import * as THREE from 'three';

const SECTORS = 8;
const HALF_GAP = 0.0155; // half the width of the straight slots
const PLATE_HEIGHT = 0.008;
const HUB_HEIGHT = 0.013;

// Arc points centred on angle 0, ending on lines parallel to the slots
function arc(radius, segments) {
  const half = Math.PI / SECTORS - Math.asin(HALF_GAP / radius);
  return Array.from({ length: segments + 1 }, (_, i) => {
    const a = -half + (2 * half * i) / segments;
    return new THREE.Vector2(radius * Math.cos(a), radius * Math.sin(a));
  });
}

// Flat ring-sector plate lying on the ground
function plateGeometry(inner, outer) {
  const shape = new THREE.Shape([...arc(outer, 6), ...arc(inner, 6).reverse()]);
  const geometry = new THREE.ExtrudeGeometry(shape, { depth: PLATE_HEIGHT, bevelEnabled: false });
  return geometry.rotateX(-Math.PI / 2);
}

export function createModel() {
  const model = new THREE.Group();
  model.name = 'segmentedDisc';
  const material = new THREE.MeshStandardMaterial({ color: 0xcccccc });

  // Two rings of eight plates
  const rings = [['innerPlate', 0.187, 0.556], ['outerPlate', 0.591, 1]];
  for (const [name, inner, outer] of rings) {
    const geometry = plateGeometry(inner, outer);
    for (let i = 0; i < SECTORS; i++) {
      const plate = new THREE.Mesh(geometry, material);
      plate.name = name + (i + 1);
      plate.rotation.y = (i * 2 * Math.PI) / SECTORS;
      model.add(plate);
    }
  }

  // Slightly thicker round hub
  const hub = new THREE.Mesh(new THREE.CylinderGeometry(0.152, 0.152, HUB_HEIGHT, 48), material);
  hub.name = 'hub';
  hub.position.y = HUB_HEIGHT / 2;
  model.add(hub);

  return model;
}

■ ■ ■ ■ ■

• _TASK INSTRUCTIONS_
Check every line of the entries for "return" and report how many lines contain it, without any other words.

• _EXERCISE SOLUTION_
4